• [THE TASK]:
When the word "loft" appears in a line of the data below, list that line.

• [SUPPLIED INFORMATION]:
---------------
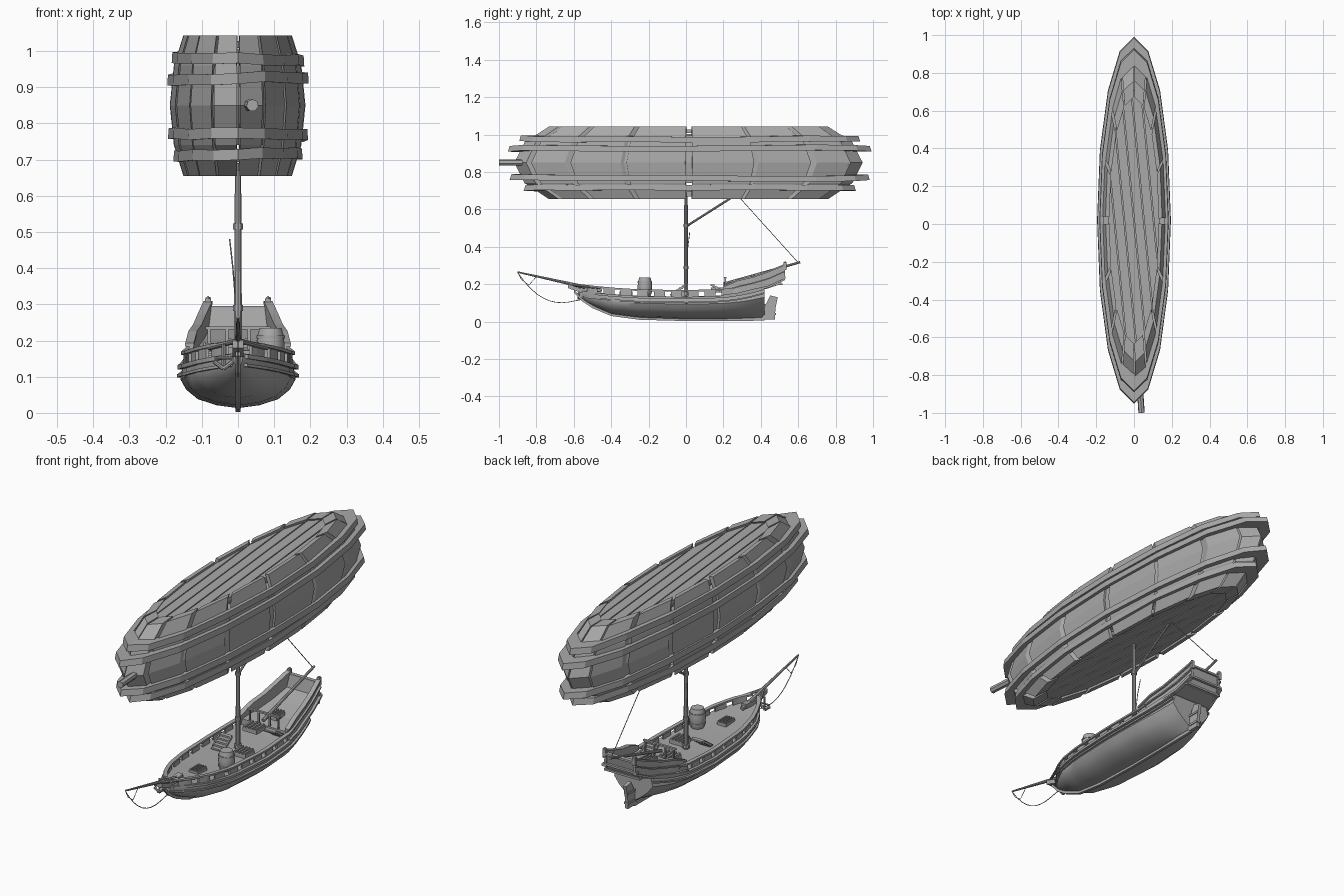
import bpy, bmesh, math, random
from mathutils import Vector, Matrix

random.seed(4)
if "Cube" in bpy.data.objects:
    bpy.data.objects.remove(bpy.data.objects["Cube"])

wood = bpy.data.materials.new("grey_wood")
wood.use_nodes = True
GREY = (0.4, 0.4, 0.4, 1)
wood.diffuse_color = GREY
wood.node_tree.nodes["Principled BSDF"].inputs["Base Color"].default_value = GREY


def finish(bm, name, smooth=False):
    bmesh.ops.recalc_face_normals(bm, faces=bm.faces)
    me = bpy.data.meshes.new(name)
    bm.to_mesh(me)
    bm.free()
    ob = bpy.data.objects.new(name, me)
    bpy.context.collection.objects.link(ob)
    me.materials.append(wood)
    if smooth:
        bpy.ops.object.select_all(action='DESELECT')
        ob.select_set(True)
        bpy.context.view_layer.objects.active = ob
        bpy.ops.object.shade_smooth_by_angle(angle=math.radians(35))
    return ob


def loft(bm, rings, closed=True, caps=True):
    rows = [[bm.verts.new(p) for p in r] for r in rings]
    n = len(rows[0])
    for a, b in zip(rows, rows[1:]):
        for i in range(n if closed else n - 1):
            j = (i + 1) % n
            bm.faces.new((a[i], a[j], b[j], b[i]))
    if caps:
        bm.faces.new(rows[0])
        bm.faces.new(rows[-1])


def box(bm, c, size, rot=(0, 'X')):
    m = Matrix.Translation(c) @ Matrix.Rotation(rot[0], 4, rot[1]) @ Matrix.Diagonal((*size, 1))
    bmesh.ops.create_cube(bm, size=1, matrix=m)


def rod(bm, a, b, r1, r2=None, n=8):
    a, b = Vector(a), Vector(b)
    q = (b - a).to_track_quat('Z', 'Y').to_matrix().to_4x4()
    bmesh.ops.create_cone(bm, cap_ends=True, segments=n, radius1=r1, radius2=r2 or r1,
                          depth=(b - a).length, matrix=Matrix.Translation((a + b) / 2) @ q)


def rope(name, pts, r):
    bm = bmesh.new()
    for a, b in zip(pts, pts[1:]):
        rod(bm, a, b, r, n=5)
    finish(bm, name)


def strip(bm, path, w, h):
    """Rectangular moulding swept along a path, w across and h tall."""
    loft(bm, [[(x + a * w, y, z + b * h) for a, b in ((-.5, -.5), (.5, -.5), (.5, .5), (-.5, .5))]
              for x, y, z in path])


def lerp(table, y):
    for a, b in zip(table, table[1:]):
        if y <= b[0]:
            t = max(0, (y - a[0]) / (b[0] - a[0]))
            return [p + (q - p) * t for p, q in zip(a, b)]
    return list(table[-1])


# ---- Stretched cask that carries the ship ----
RX, RY, CY, SIDES = 0.187, 0.93, 0.02, 16


def oval(r, ang, z):
    return (r * RX * math.cos(ang), CY + r * RY * math.sin(ang), z)


profile = [(.655, .80), (.74, .94), (.85, 1.0), (.96, .94), (1.043, .80)]
bm = bmesh.new()
step = math.tau / SIDES
for i in range(SIDES):
    a0 = i * step + random.uniform(.01, .03)
    a1 = (i + 1) * step - random.uniform(.01, .03)
    dr = random.uniform(-.012, .012)
    loft(bm, [[oval(r + dr, a0, z), oval(r + dr, a1, z),
               oval(r - .1, a1, z), oval(r - .1, a0, z)] for z, r in profile])
finish(bm, "cask_staves")

bm = bmesh.new()
loft(bm, [[oval(r - .05, i * step, z) for i in range(SIDES)] for z, r in profile[1:-1]])
finish(bm, "cask_core")

bm = bmesh.new()
for z, r, tilt in ((.715, .935, .004), (.77, 1.015, -.004), (.925, 1.025, .004), (.98, .96, -.004)):
    rows = [[], [], [], []]
    for i in range(SIDES):
        wob = random.uniform(-.004, .004) + tilt * math.cos(i * step)
        for row, (rr, dz) in zip(rows, ((r - .09, -.015), (r + .02, -.015), (r + .01, .015), (r - .09, .015))):
            row.append(oval(rr, i * step, z + dz + wob))
    loft(bm, rows + [rows[0]], caps=False)
finish(bm, "cask_hoops")

# Lid boards run slantwise across each end
for name, z in (("cask_top_boards", 1.018), ("cask_bottom_boards", .68)):
    bm = bmesh.new()
    for k in range(-3, 3):
        part = bmesh.new()
        bmesh.ops.create_cone(part, cap_ends=True, segments=SIDES, radius1=.74, radius2=.74, depth=.02)
        nrm = Vector((math.cos(.45), math.sin(.45), 0))
        for off, s in ((k * .25 + .012, -1), (k * .25 + .238, 1)):
            cut = bmesh.ops.bisect_plane(part, geom=part.verts[:] + part.edges[:] + part.faces[:],
                                         plane_co=nrm * off, plane_no=nrm * s, clear_outer=True)
            edges = [e for e in cut["geom_cut"] if isinstance(e, bmesh.types.BMEdge)]
            bmesh.ops.contextual_create(part, geom=edges)
        tmp = bpy.data.meshes.new("board")
        part.to_mesh(tmp)
        part.free()
        bm.from_mesh(tmp)
        bpy.data.meshes.remove(tmp)
    bmesh.ops.transform(bm, verts=bm.verts, matrix=Matrix.Translation((0, CY, z)) @ Matrix.Diagonal((RX, RY, 1, 1)))
    finish(bm, name)
bm = bmesh.new()
for z in (1.0, .698):
    loft(bm, [[oval(.74, i * step, z + d) for i in range(SIDES)] for d in (-.004, .004)])
finish(bm, "cask_lid_backing")
bm = bmesh.new()
rod(bm, (.03, -.85, .85), (.04, -1.0, .85), .017, n=7)
finish(bm, "cask_bung")

# ---- Hull: y, half width, bottom, top, fullness ----
HULL = [(-.56, .012, .125, .165, 1), (-.5, .062, .085, .158, 1), (-.4, .112, .042, .148, 1),
        (-.25, .146, .022, .138, 1), (0, .16, .014, .134, 1), (.2, .152, .014, .14, 1.2),
        (.32, .132, .016, .157, 1.7), (.42, .108, .024, .185, 3)]
SECTION = [(.04, 0), (.38, .06), (.7, .2), (.9, .42), (1, .66), (.95, 1)]
bm = bmesh.new()
rings = []
for k in range(25):
    y, w, zb, zt, p = lerp(HULL, -.56 + .98 * k / 24)
    half = [(w * fx ** p, y, zb + (zt - zb) * fz) for fx, fz in SECTION]
    rings.append([(-x, a, z) for x, a, z in reversed(half)] + half)
loft(bm, rings)
finish(bm, "hull", True)


def edge_path(y0, y1, f, dz, n=14, s=1):
    pts = []
    for k in range(n + 1):
        y, w, zb, zt, p = lerp(HULL, y0 + (y1 - y0) * k / n)
        pts.append((s * w * f, y, zt + dz))
    return pts


# Wales, bulwark panels with open ports, and top rail
bm, bw = bmesh.new(), bmesh.new()
for s in (-1, 1):
    strip(bm, edge_path(-.55, .42, 1.0, -.008, s=s), .014, .012)
    strip(bm, edge_path(-.55, .42, 1.02, -.032, s=s), .012, .008)
    strip(bm, edge_path(-.55, .25, .93, .03, s=s), .02, .009)
    for k in range(9):
        y = -.53 + .09 * k
        strip(bw, edge_path(y, y + .058, .92, .012, 3, s), .008, .032)
finish(bm, "wales_and_rails")
finish(bw, "bulwark_panels")

# Keel, stem, figure beam and rudder
bm = bmesh.new()
strip(bm, [(0, y, z) for y, z in ((-.6, .165), (-.56, .12), (-.5, .08), (-.4, .038), (-.25, .018),
                                  (0, .011), (.42, .013))], .014, .016)
strip(bm, [(0, -.46, .175), (0, -.56, .165), (0, -.63, .19)], .03, .022)
finish(bm, "keel_and_stem")
bm = bmesh.new()
loft(bm, [[(x, y, z) for y, z in ((.405, .012), (.475, .012), (.478, .07), (.49, .13), (.45, .14), (.42, .08))]
          for x in (-.008, .008)])
for z in (.04, .09):
    box(bm, (0, .45, z), (.024, .06, .01))
finish(bm, "rudder")

# ---- Raised stern: y, low width, low z, top width, top z ----
STERN = [(.2, .144, .135, .134, .188), (.28, .134, .145, .125, .222), (.36, .118, .165, .112, .24),
         (.44, .103, .182, .1, .268), (.53, .09, .225, .083, .305)]
bm, bt = bmesh.new(), bmesh.new()
for s in (-1, 1):
    loft(bm, [[(s * a, y, b), (s * c, y, d), (s * (c - .012), y, d), (s * (a - .012), y, b)]
              for y, a, b, c, d in STERN])
    for t, w, h in ((1, .024, .009), (.55, .02, .007), (.05, .024, .012)):
        strip(bt, [(s * (a + (c - a) * t), y, b + (d - b) * t) for y, a, b, c, d in STERN], w, h)
    box(bt, (s * .083, .53, .295), (.016, .016, .04))
    bmesh.ops.create_icosphere(bt, subdivisions=1, radius=.009, matrix=Matrix.Translation((s * .083, .53, .314)))
finish(bm, "stern_sides")
finish(bt, "stern_rails")
bm = bmesh.new()
loft(bm, [[(-a, y, z0), (a, y, z0), (a, y, z1), (-a, y, z1)] for y, a, z0, z1 in
          ((.21, .135, .14, .172), (.32, .12, .155, .182), (.42, .1, .175, .205), (.51, .088, .215, .232))])
finish(bm, "quarter_deck")
bm = bmesh.new()
loft(bm, [[(-a, y, z), (a, y, z), (a, y - .012, z), (-a, y - .012, z)]
          for y, a, z in ((.43, .1, .175), (.505, .093, .2), (.518, .09, .23), (.53, .085, .29))])
for z, a, y in ((.29, .088, .528), (.235, .096, .522), (.2, .1, .505)):
    box(bm, (0, y, z), (2 * a, .02, .01))
finish(bm, "transom")

# ---- Deck fittings ----
bm = bmesh.new()
for x, y, z in ((-.06, -.04, .135), (.085, .17, .14)):
    for k in range(5):
        box(bm, (x, y + .035 - k * .016 if x > 0 else y - .035 + k * .016, z + .01 + k * .011), (.06, .022, .008))
    for e in (-.032, .032):
        box(bm, (x + e, y, z + .035), (.007, .07, .012), (-.6 if x > 0 else .6, 'X'))
finish(bm, "deck_steps")
bm = bmesh.new()
for x, y, z, w in ((.06, -.04, .145, .07), (-.03, .17, .165, .08), (0, -.32, .145, .05), (0, .3, .19, .06)):
    box(bm, (x, y, z), (w, .07, .02))
    for k in range(4):
        box(bm, (x - w * .375 + k * w / 4, y, z + .013), (w * .12, .07, .008))
for x in (-.08, -.03, .03, .08):
    box(bm, (x, .21, .205), (.008, .008, .06))
box(bm, (0, .21, .235), (.18, .012, .008))
finish(bm, "hatches_and_railing")
bm = bmesh.new()
loft(bm, [[(.09 + r * math.cos(i * math.tau / 12), -.22 + r * math.sin(i * math.tau / 12), z)
           for i in range(12)] for z, r in ((.135, .03), (.155, .036), (.185, .039), (.215, .036), (.235, .03))])
for z in (.16, .21):
    rod(bm, (.09, -.22, z - .004), (.09, -.22, z + .004), .0395, n=12)
finish(bm, "deck_barrel", True)
bm = bmesh.new()
rod(bm, (-.04, -.57, .13), (-.04, -.57, .19), .005)
rod(bm, (-.065, -.575, .152), (-.015, -.575, .152), .004)
for s in (-1, 1):
    rod(bm, (-.04, -.575, .122), (-.04 + s * .026, -.575, .142), .006)
    rod(bm, (s * .08, -.46, .18), (0, -.62, .2), .007)
finish(bm, "anchor_and_bow_braces")

# ---- Mast, spars and rigging ----
bm = bmesh.new()
rod(bm, (0, 0, .12), (0, 0, .69), .012, .009, 10)
for z, r in ((.515, .014), (.29, .014), (.15, .02)):
    rod(bm, (0, 0, z - .008), (0, 0, z + .008), r, n=10)
rod(bm, (0, .01, .515), (0, .27, .68), .006)
rod(bm, (0, -.45, .165), (0, -.9, .265), .011, .004)
rod(bm, (0, .2, .2), (0, .61, .318), .009, .006)
finish(bm, "mast_and_spars", True)
rope("back_stay", [(0, .28, .67), (0, .6, .315)], .002)
rope("loose_line", [(-.023, .02, .48), (-.014, .01, .4), (-.006, .005, .3), (0, 0, .17)], .002)
sag = [(0, -.9 + .34 * t, .262 - .145 * t - .36 * t * (1 - t) ** 1.2) for t in (k / 10 for k in range(11))]
rope("bow_line", sag, .002)
rope("bow_stay", [(0, -.9, .262), (0, -.88, .225), (0, -.84, .195), (0, -.8, .24)], .0015)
---------------
• [EXERCISE OUTPUT]:
def loft(bm, rings, closed=True, caps=True):
    loft(bm, [[(x + a * w, y, z + b * h) for a, b in ((-.5, -.5), (.5, -.5), (.5, .5), (-.5, .5))]
    loft(bm, [[oval(r + dr, a0, z), oval(r + dr, a1, z),
loft(bm, [[oval(r - .05, i * step, z) for i in range(SIDES)] for z, r in profile[1:-1]])
    loft(bm, rows + [rows[0]], caps=False)
    loft(bm, [[oval(.74, i * step, z + d) for i in range(SIDES)] for d in (-.004, .004)])
loft(bm, rings)
loft(bm, [[(x, y, z) for y, z in ((.405, .012), (.475, .012), (.478, .07), (.49, .13), (.45, .14), (.42, .08))]
    loft(bm, [[(s * a, y, b), (s * c, y, d), (s * (c - .012), y, d), (s * (a - .012), y, b)]
loft(bm, [[(-a, y, z0), (a, y, z0), (a, y, z1), (-a, y, z1)] for y, a, z0, z1 in
loft(bm, [[(-a, y, z), (a, y, z), (a, y - .012, z), (-a, y - .012, z)]
loft(bm, [[(.09 + r * math.cos(i * math.tau / 12), -.22 + r * math.sin(i * math.tau / 12), z)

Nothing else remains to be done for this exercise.